How Veterinary Practices are Valued & Priced

How do we value practices?

As the first and oldest veterinary practice brokerage, Simmons uses progressive practice valuation methods to determine the accurate value of today’s practices. We don’t follow the method of a percentage of gross income because it doesn’t give a true representation of the practice’s past and future earnings performance. Instead, we use a more precise income-based approach that determines value by capitalizing earnings.

Many factors are considered when determining a practice’s value. Simmons will examine practice profitability, net cash flow, practice growth, transferability of income to a new owner, client loyalty, geographic location, facility appearance, goodwill, value of tangible assets, quality of employees, and the exiting owner’s transition timeline. While numbers largely determine the sale price, Simmons considers many other factors that will ultimately affect the value and price.

As part of our practice valuation process, we determine net cash flow using tax returns and considering adjustments for owner compensation and perks, capital improvements, one-time expenses, and those unrelated to daily practice operation. Next, we determine the practice’s value by applying appropriate income methods of valuation to the earnings.

What affects pricing?

I could not picture this sale occurring without your assistance.  In addition, I would have never accurately have assessed our practice value without your expertise,” Mark Mathusa, DVM
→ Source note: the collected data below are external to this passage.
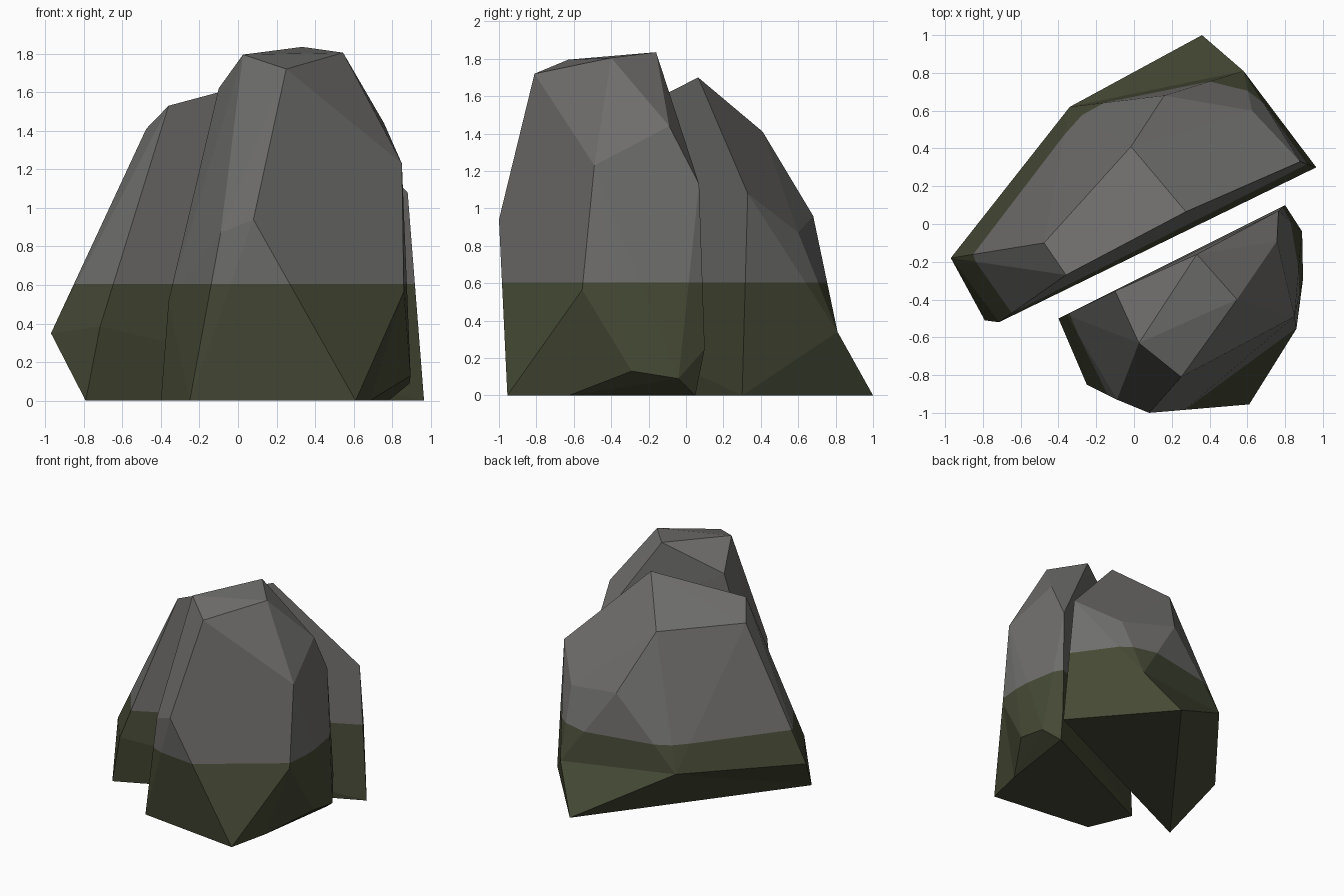
import bpy, bmesh, math
from mathutils import Vector

if "Cube" in bpy.data.objects:
    bpy.data.objects.remove(bpy.data.objects["Cube"])

MOSS_LINE = 0.605


def material(name, rgb):
    m = bpy.data.materials.new(name)
    m.diffuse_color = (*rgb, 1)
    m.use_nodes = True
    m.node_tree.nodes["Principled BSDF"].inputs["Base Color"].default_value = m.diffuse_color
    return m


stone = material("grey stone", (0.157, 0.155, 0.149))
moss = material("dark moss", (0.060, 0.067, 0.035))


def boulder(name, corners, spur_root, spur_tip):
    """Faceted boulder: hull of its corners, one foot corner pulled out
    into a spur, then cut level at the moss line."""
    bm = bmesh.new()
    for c in corners:
        bm.verts.new(c)
    spur = bm.verts.new(spur_root)
    bmesh.ops.convex_hull(bm, input=bm.verts[:])
    loose = [v for v in bm.verts if not v.link_faces and v is not spur]
    bmesh.ops.delete(bm, geom=loose, context='VERTS')
    spur.co = Vector(spur_tip)
    bmesh.ops.dissolve_limit(bm, angle_limit=math.radians(2),
                             verts=bm.verts[:], edges=bm.edges[:])
    bmesh.ops.bisect_plane(bm, geom=bm.verts[:] + bm.edges[:] + bm.faces[:],
                           plane_co=(0, 0, MOSS_LINE), plane_no=(0, 0, 1))
    bmesh.ops.recalc_face_normals(bm, faces=bm.faces[:])
    # moss below the line, bare stone above
    for f in bm.faces:
        f.material_index = int(f.calc_center_median().z < MOSS_LINE)
    me = bpy.data.meshes.new(name)
    bm.to_mesh(me)
    bm.free()
    me.materials.append(stone)
    me.materials.append(moss)
    ob = bpy.data.objects.new(name, me)
    bpy.context.collection.objects.link(ob)
    return ob


# long rear half of the split rock
boulder("rear_boulder", [
    (0.965, 0.30, 0), (-0.79, -0.51, 0),                                # foot
    (-0.715, -0.52, 0.385), (-0.97, -0.18, 0.35), (-0.34, 0.62, 0.40),  # belly
    (0.58, 0.81, 0.34), (0.16, 0.68, 0.96), (0.625, 0.60, 0.87),        # back
    (0.88, 0.33, 1.08), (-0.016, 0.41, 1.41), (-0.476, -0.10, 1.41),    # shoulders
    (-0.36, -0.27, 1.53), (0.275, 0.065, 1.70),                         # crest
], (0.36, 0.75, 0), (0.36, 1.0, 0))

# taller front half
boulder("front_boulder", [
    (-0.25, -0.85, 0), (-0.40, -0.50, 0), (0.78, 0.05, 0),              # foot
    (0.685, -0.626, 0),
    (0.895, -0.29, 0.13), (0.89, -0.04, 0.09), (0.80, 0.10, 0.25),      # belly
    (0.86, -0.555, 0.565), (-0.36, -0.48, 0.52),
    (0.08, -1.0, 0.94), (-0.09, -0.93, 0.87),                           # front nose
    (0.85, -0.49, 1.23), (0.765, 0.07, 1.13), (0.757, -0.09, 1.44),     # shoulders
    (-0.10, -0.355, 1.62),
    (0.026, -0.63, 1.795), (0.25, -0.81, 1.72),                         # crown
    (0.333, -0.16, 1.835), (0.545, -0.40, 1.805),
], (0.50, -0.83, 0), (0.61, -0.955, 0))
Before reaching our final opinion of value, we consider the following “sanity tests
•    Does the practice’s price fit our company’s extensive market data and experience based on three decades of practice sales statistics?
•    Does the price provide an appropriate personal income for the new owner?
•    Does the price allow for a reasonable return on the buyer’s investment?
•    Are the price and terms such that the buyer will be able to obtain commercial financing?

As you can see, practice valuation requires insight into our profession, financial expertise, and business know-how. Old rules of thumb, such as practice value equals one times gross, should be retired for more sophisticated and accurate methodology. Simmons uses standards embraced by the appraisal community and contributes to practice valuation methods.